The horse half of Chiron has often been associated with our instinctual nature; his human half with our spirit, the “reasoning” man separate from other beasts, closer in likeness to a god/God.

Chiron’s duality speaks to me of grounded spirituality. We need to gallop the earth with our heads still in tune to the stars, to the energy and cycles of Spirit and the rhythms of the living Gaia. It’s our job to bring heaven to earth and earth to heaven, why we were given a big brain to work with and a spirit as free as a wild stallion.

Wild at Heart

Artist LBerry has this to say about the art illustrating this post:

As a child, I was told that like a wild horse, my spirit needed to be broken. Although I was wounded by those attempts, my spirit remained strong, and eventually I came to realize that it was the one part of me that could never be owned by another. A wild horse galloping in an endless field seems like an appropriate metaphor for freedom of mind and heart, along with a boundless spirit; hence the title, "Wild At Heart". This also goes along with my belief that God never tries to break our will. Instead he asks only that we willingly give ourselves over to the greater divine will.


Now that you’ve heard my thoughts on the subject, I’d love to hear your ideas on why Chiron had to be a centaur—half horse.

I suspect there’s a hint in those classic Westerns with a happy ending. The hero rides off into the sunset on a horse.


Photo Credit: “Wild at Heart” © June 1997 by LBerry. Prints available. Contact Joyce if interested.

Thanks to Janet Boyer who’s eclectic site— me to the work of Linda Kohanov, author, speaker, riding instructor and horse trainer who has become an internationally- recognized innovator in the field of Equine Experiential Learning and a respected writer on the subject of Equine Facilitated Psychotherapy. Linda’s site, Epona Equestrian Services, explores the potential of human/horse relationships.


Mary Pat Lynch said...

I love Linda Kohanov's work! ... lovely post :)
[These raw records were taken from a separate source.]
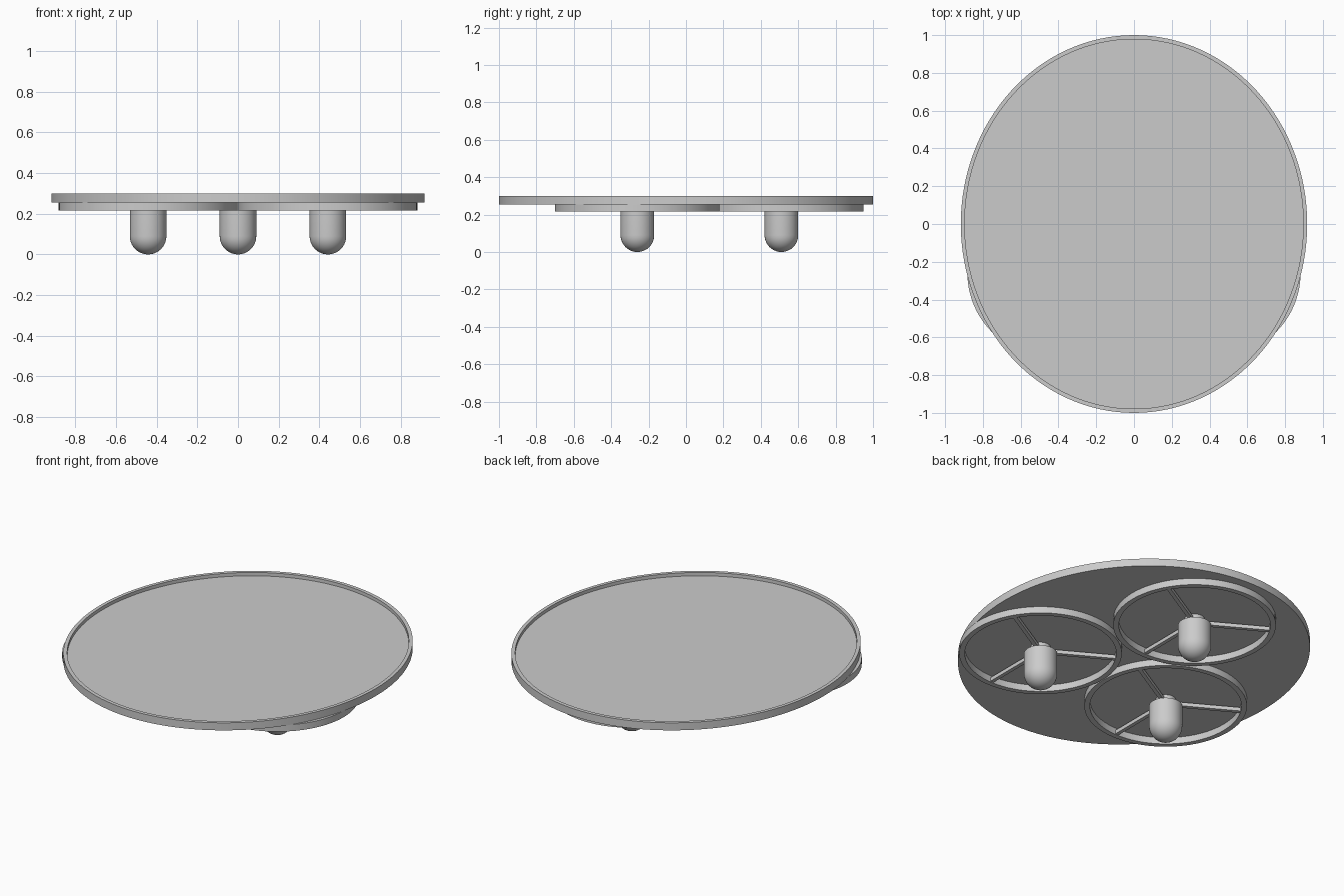
import bpy, bmesh
from math import sin, cos, pi, radians

cube = bpy.data.objects.get("Cube")
if cube:
    bpy.data.objects.remove(cube, do_unlink=True)

grey = bpy.data.materials.new("light grey")
grey.use_nodes = True
grey.diffuse_color = (0.6, 0.6, 0.6, 1)
grey.node_tree.nodes["Principled BSDF"].inputs["Base Color"].default_value = (0.6, 0.6, 0.6, 1)


def finish(name, bm, loc):
    bmesh.ops.recalc_face_normals(bm, faces=bm.faces)
    mesh = bpy.data.meshes.new(name)
    bm.to_mesh(mesh)
    bm.free()
    mesh.materials.append(grey)
    ob = bpy.data.objects.new(name, mesh)
    ob.location = loc
    bpy.context.collection.objects.link(ob)
    bpy.ops.object.select_all(action='DESELECT')
    ob.select_set(True)
    bpy.context.view_layer.objects.active = ob
    bpy.ops.object.shade_smooth_by_angle(angle=radians(35))
    return ob


def lathe(name, profile, loc, steps, sx=1.0, closed=False):
    """Spin (radius, z) points about z, optionally squashed along x."""
    bm = bmesh.new()
    verts = [bm.verts.new((r, 0, z)) for r, z in profile]
    pairs = list(zip(verts, verts[1:]))
    if closed:
        pairs.append((verts[-1], verts[0]))
    edges = [bm.edges.new(p) for p in pairs]
    bmesh.ops.spin(bm, geom=verts + edges, cent=(0, 0, 0), axis=(0, 0, 1),
                   angle=2 * pi, steps=steps)
    bmesh.ops.remove_doubles(bm, verts=bm.verts, dist=0.0001)
    bmesh.ops.scale(bm, vec=(sx, 1, 1), verts=bm.verts)
    return finish(name, bm, loc)


def spoke(name, centre, angle, length):
    bm = bmesh.new()
    bmesh.ops.create_cube(bm, size=1)
    bmesh.ops.scale(bm, vec=(length, 0.022, 0.022), verts=bm.verts)
    bmesh.ops.translate(bm, vec=(length / 2, 0, 0), verts=bm.verts)
    ob = finish(name, bm, (centre[0], centre[1], 0.231))
    ob.rotation_euler.z = angle


# Oval tray with a thin raised rim
lathe("oval_tray", [(0, 0.255), (1, 0.255), (1, 0.3), (0.978, 0.3),
                    (0.978, 0.28), (0, 0.28)], (0, 0, 0), 128, sx=0.917)

# Three lamp units: hoop, socket, round-ended bulb and three spokes
units = {"left": (0.442, -0.26), "right": (-0.442, -0.26), "back": (0, 0.51)}
R = 0.09
dome = [(R * sin(i * pi / 20), R - R * cos(i * pi / 20)) for i in range(11)]
for side, (x, y) in units.items():
    lathe(side + "_hoop", [(0.44, 0.216), (0.44, 0.255), (0.41, 0.255), (0.41, 0.216)],
          (x, y, 0), 80, closed=True)
    lathe(side + "_bulb", dome + [(R, 0.216), (0, 0.216)], (x, y, 0), 40)
    lathe(side + "_socket", [(0, 0.21), (0.055, 0.21), (0.055, 0.256), (0, 0.256)],
          (x, y, 0), 32)
    for i in range(3):
        spoke(f"{side}_spoke_{i + 1}", (x, y), radians(30 + 120 * i), 0.42)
Joyce Mason said...

Thanks, Mary Pat. I was very excited to discover Linda's work in my research for this post. The deck that goes with the book mentioned has a centaur in it!